- **Input records**
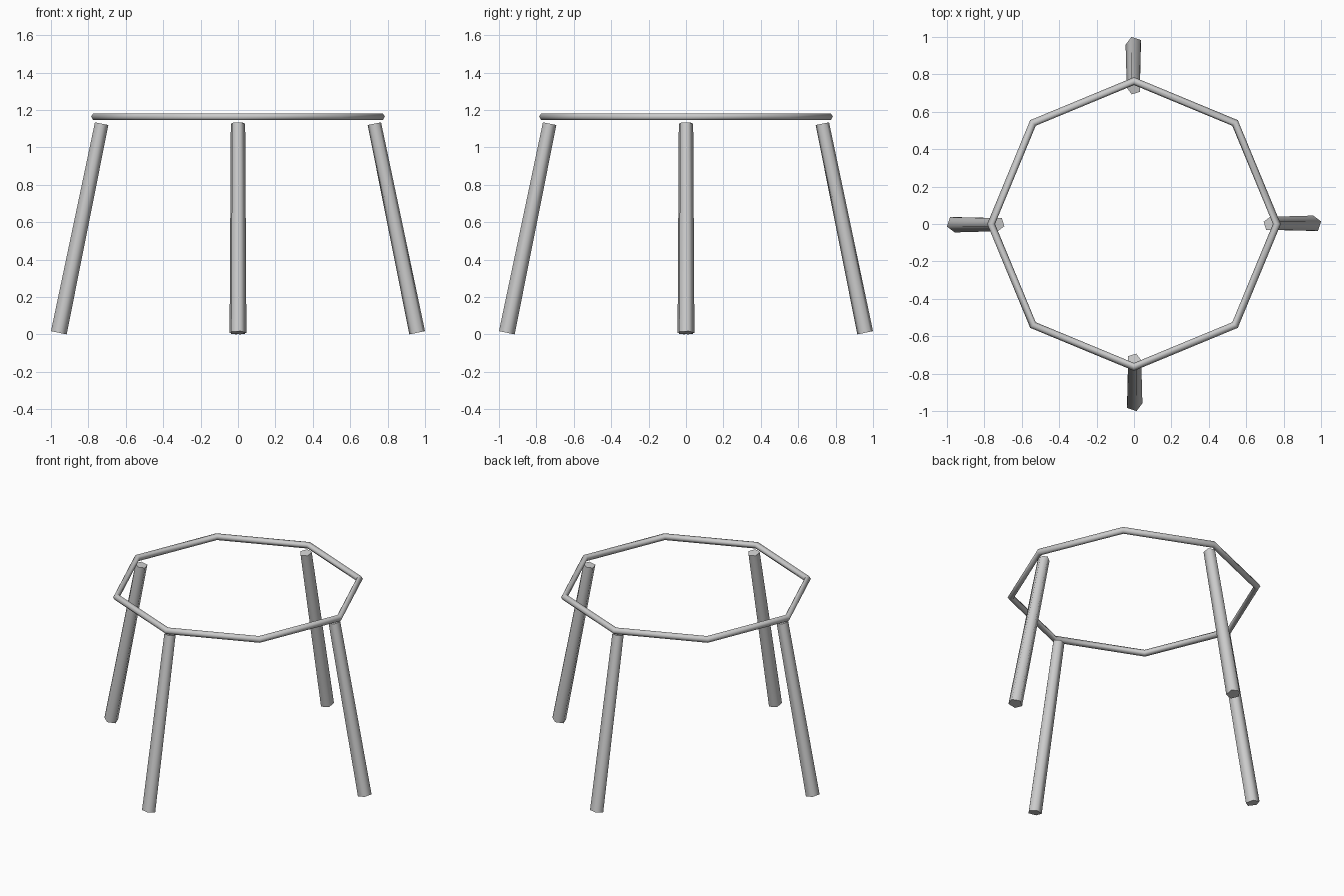
import bpy
from math import atan2, hypot, pi, radians, cos, sin

if "Cube" in bpy.data.objects:
    bpy.data.objects.remove(bpy.data.objects["Cube"])

LEG_FOOT = (0.958, 0.009)   # distance from centre, height
LEG_TOP = (0.729, 1.127)


def smooth(angle):
    bpy.ops.object.shade_smooth_by_angle(angle=radians(angle))


# Octagonal ring resting above the legs
bpy.ops.mesh.primitive_torus_add(major_segments=8, minor_segments=6,
                                 major_radius=0.764, minor_radius=0.021,
                                 location=(0, 0, 1.164))
bpy.context.object.name = "top_ring"
# keep the eight corners crisp in the end, smooth round the tube
smooth(80)

# Four splayed, slightly tapered five-sided legs
run = LEG_TOP[0] - LEG_FOOT[0]
rise = LEG_TOP[1] - LEG_FOOT[1]
mid_r = (LEG_TOP[0] + LEG_FOOT[0]) / 2
mid_z = (LEG_TOP[1] + LEG_FOOT[1]) / 2
for i, name in enumerate(("right_leg", "back_leg", "left_leg", "front_leg")):
    turn = i * pi / 2
    bpy.ops.mesh.primitive_cone_add(
        vertices=5, radius1=0.045, radius2=0.0385, depth=hypot(run, rise),
        location=(mid_r * cos(turn), mid_r * sin(turn), mid_z),
        rotation=(0, atan2(run, rise), turn))
    bpy.context.object.name = name
    smooth(80)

- **Directions**
A faithful copy of the records above, without images, is what to give back.

- **Response**
import bpy
from math import atan2, hypot, pi, radians, cos, sin

if "Cube" in bpy.data.objects:
    bpy.data.objects.remove(bpy.data.objects["Cube"])

LEG_FOOT = (0.958, 0.009)   # distance from centre, height
LEG_TOP = (0.729, 1.127)


def smooth(angle):
    bpy.ops.object.shade_smooth_by_angle(angle=radians(angle))


# Octagonal ring resting above the legs
bpy.ops.mesh.primitive_torus_add(major_segments=8, minor_segments=6,
                                 major_radius=0.764, minor_radius=0.021,
                                 location=(0, 0, 1.164))
bpy.context.object.name = "top_ring"
# keep the eight corners crisp in the end, smooth round the tube
smooth(80)

# Four splayed, slightly tapered five-sided legs
run = LEG_TOP[0] - LEG_FOOT[0]
rise = LEG_TOP[1] - LEG_FOOT[1]
mid_r = (LEG_TOP[0] + LEG_FOOT[0]) / 2
mid_z = (LEG_TOP[1] + LEG_FOOT[1]) / 2
for i, name in enumerate(("right_leg", "back_leg", "left_leg", "front_leg")):
    turn = i * pi / 2
    bpy.ops.mesh.primitive_cone_add(
        vertices=5, radius1=0.045, radius2=0.0385, depth=hypot(run, rise),
        location=(mid_r * cos(turn), mid_r * sin(turn), mid_z),
        rotation=(0, atan2(run, rise), turn))
    bpy.context.object.name = name
    smooth(80)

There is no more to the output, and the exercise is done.